Walker showed little sympathy for the request. "I'm very, very reluctant to have anything on which this court bases a decision under some kind of wraps," Walker said. "This is not a national security case."

He also chided both sides for regarding the media's interest in the case as little more than "idle curiosity."

Oracle is challenging a Justice Department suit that seeks to block the company from acquiring software rival PeopleSoft. The government alleges that the acquisition would harm competition in the market for business systems that help large organizations run their operations smoothly.
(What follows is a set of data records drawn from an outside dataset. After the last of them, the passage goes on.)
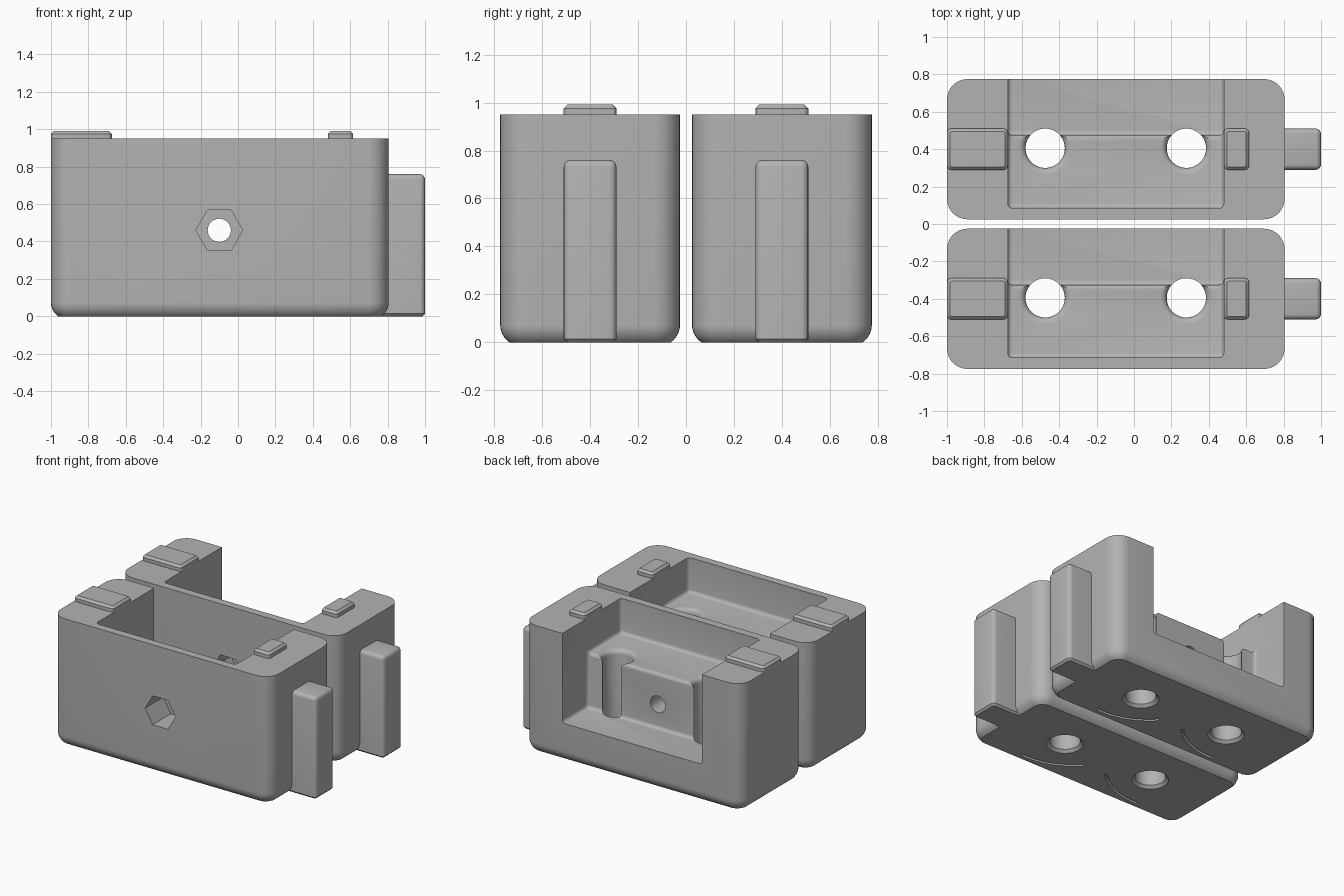
import bpy, bmesh, math
from mathutils import Matrix, Vector

if "Cube" in bpy.data.objects:
    bpy.data.objects.remove(bpy.data.objects["Cube"])

grey = bpy.data.materials.new("plain grey")
grey.diffuse_color = (0.45, 0.45, 0.45, 1)
grey.use_nodes = True
grey.node_tree.nodes["Principled BSDF"].inputs["Base Color"].default_value = grey.diffuse_color


def finish(name, bm):
    bmesh.ops.recalc_face_normals(bm, faces=bm.faces)
    me = bpy.data.meshes.new(name)
    bm.to_mesh(me)
    bm.free()
    me.materials.append(grey)
    ob = bpy.data.objects.new(name, me)
    bpy.context.collection.objects.link(ob)
    return ob


def loft(name, rings, closed=False):
    """Skin equal-length rings; cap both ends."""
    bm = bmesh.new()
    vs = [[bm.verts.new(p) for p in r] for r in rings]
    n = len(vs[0])
    for a, b in zip(vs, vs[1:]):
        for i in range(n):
            bm.faces.new((a[i], a[(i + 1) % n], b[(i + 1) % n], b[i]))
    bm.faces.new(vs[0])
    bm.faces.new(vs[-1])
    return finish(name, bm)


def circle(x, y, z, r, n=48):
    return [(x + r * math.cos(2 * math.pi * i / n), y + r * math.sin(2 * math.pi * i / n), z)
            for i in range(n)]


def rounded_ring(x0, x1, hy, r, inset, z, seg=8):
    pts = []
    for k, (cx, cy) in enumerate(((x1 - r, hy - r), (x0 + r, hy - r), (x0 + r, r - hy), (x1 - r, r - hy))):
        for i in range(seg + 1):
            a = math.pi / 2 * (k + i / seg)
            pts.append((cx + (r - inset) * math.cos(a), cy + (r - inset) * math.sin(a), z))
    return pts


def block(name, x, y, z, bevels):
    """Box with bevels: list of (edge midpoint test, width, segments)."""
    bm = bmesh.new()
    bmesh.ops.create_cube(bm, size=1)
    for v in bm.verts:
        v.co = [lo + (hi - lo) * (c + 0.5) for c, (lo, hi) in zip(v.co, (x, y, z))]
    for test, width, seg in bevels:
        es = [e for e in bm.edges if test((e.verts[0].co + e.verts[1].co) / 2)]
        bmesh.ops.bevel(bm, geom=es, offset=width, segments=seg, profile=0.5, affect='EDGES')
    return finish(name, bm)


def smooth(ob):
    bpy.ops.object.select_all(action='DESELECT')
    ob.select_set(True)
    bpy.context.view_layer.objects.active = ob
    bpy.ops.object.shade_smooth_by_angle(angle=math.radians(28))


# Housing shell: rounded corners, bottom edge curved in
R, A = 0.09, math.radians(55)
zs = R * math.sin(A)
rings = []
for i in range(7):
    a = A * (1 - i / 6)
    rings.append(rounded_ring(-1, 0.805, 0.375, 0.11, R * (1 - math.cos(a)), zs - R * math.sin(a)))
rings.append(rounded_ring(-1, 0.805, 0.375, 0.11, 0, 0.95))
body = loft("housing", rings)

cutters = []

# Stepped cavity, open at the top and the back
prof = [(-0.315, 0.69), (0.075, 0.69), (0.075, 0.28), (0.7, 0.28), (0.7, 1.3), (-0.315, 1.3)]
cavity = loft("cavity_cutter", [[(x, y, z) for y, z in prof] for x in (-0.675, 0.48)])
bm = bmesh.new()
bm.from_mesh(cavity.data)
bmesh.ops.bevel(bm, geom=bm.edges[:], offset=0.025, segments=4, profile=0.5, affect='EDGES')
bm.to_mesh(cavity.data)
bm.free()
cutters.append(cavity)

# Two vertical holes, flared at the ledge and countersunk below
for x in (-0.475, 0.28):
    steps = [(0.135, -0.01), (0.105, 0.02), (0.105, 0.655)]
    steps += [(0.14 - 0.035 * math.cos(t), 0.655 + 0.035 * math.sin(t))
              for t in (0.4, 0.8, 1.2, math.pi / 2)]
    steps.append((0.14, 0.75))
    cutters.append(loft("screw_hole_cutter", [circle(x, 0.005, z, r) for r, z in steps]))

# Cross hole with hexagonal nut pocket in the front
for r, n, y0, y1 in ((0.062, 32, -0.5, 0.3), (0.125, 6, -0.5, -0.16)):
    cutters.append(loft("nut_hole_cutter",
                        [[(px, y, pz) for px, pz, _ in circle(-0.1, 0.46, 0, r, n)] for y in (y0, y1)]))

# Curved grooves underneath, mirrored about the middle
for s in (-1, 1):
    arc = []
    for r, order in ((0.485, range(17)), (0.505, range(16, -1, -1))):
        for i in order:
            t = math.radians(222 + 53 * i / 16)
            arc.append((-0.1 + s * (0.47 + r * math.cos(t)), 0.2 + r * math.sin(t)))
    cutters.append(loft("groove_cutter", [[(x, y, z) for x, y in arc] for z in (-0.02, 0.04)]))

for c in cutters:
    m = body.modifiers.new("cut", 'BOOLEAN')
    m.operation, m.object, m.solver = 'DIFFERENCE', c, 'EXACT'
dg = bpy.context.evaluated_depsgraph_get()
me = bpy.data.meshes.new_from_object(body.evaluated_get(dg))
body.modifiers.clear()
body.data = me
for c in cutters:
    bpy.data.objects.remove(c)

# Side rail, with only its outer edges softened
rail = block("side_rail", (0.766, 1.0), (-0.11, 0.11), (0, 0.76), [
    (lambda m: m.x > 0.78 and m.z > 0.01, 0.028, 4),
    (lambda m: m.x > 0.78 and m.z < 0.001, 0.014, 1)])


# Chamfered pads on the rim
def pad(name, x0, x1):
    return block(name, (x0, x1), (-0.11, 0.11), (0.948, 0.992), [
        (lambda m: abs(m.z - 0.97) < 0.001, 0.022, 3),
        (lambda m: m.z > 0.991, 0.016, 1)])


parts = [body, rail, pad("long_pad", -1.0, -0.675), pad("short_pad", 0.48, 0.615)]

# Two identical housings side by side
for ob in parts:
    smooth(ob)
    base = ob.name
    twin = ob.copy()
    bpy.context.collection.objects.link(twin)
    ob.name, twin.name = "front_" + base, "back_" + base
    ob.location.y, twin.location.y = -0.4, 0.4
The trial is set to begin June 7.

At Friday's hearing, Walker also rejected the government's request that the court require Oracle to produce a broader preliminary witness list, but he granted the agency's request for more time to submit its analysis of Oracle's discount request forms, which Oracle was late in delivering.

The judge went on to praise Oracle and the Justice Department for generally cooperating with each other during the pretrial proceedings.

The protection of sensitive documents figured largely at another pretrial hearing in March. The Justice Department and several Oracle competitors and customers sought to restrict Oracle's in-house counsel from viewing certain information they had submitted as part of the discovery process. The judge ruled in Oracle's favor, preserving the rights of two Oracle in-house attorneys to review the information.

Oracle and its competitors have filed with the court reams of documents that contain detailed descriptions of bidding procedures, product development plans and other sensitive information. Oracle, SAP, PeopleSoft and other suppliers in the high-margin business software industry are notoriously secretive about prices and the mechanics of customer negotiations.

Oracle and the Justice Department are scheduled to convene in court again on May 21 to provide Walker with a "tutorial" on the products Oracle and PeopleSoft sell and the markets they serve. Each party has agreed to produce a final witness list by April 26. A pretrial conference is scheduled for June 2.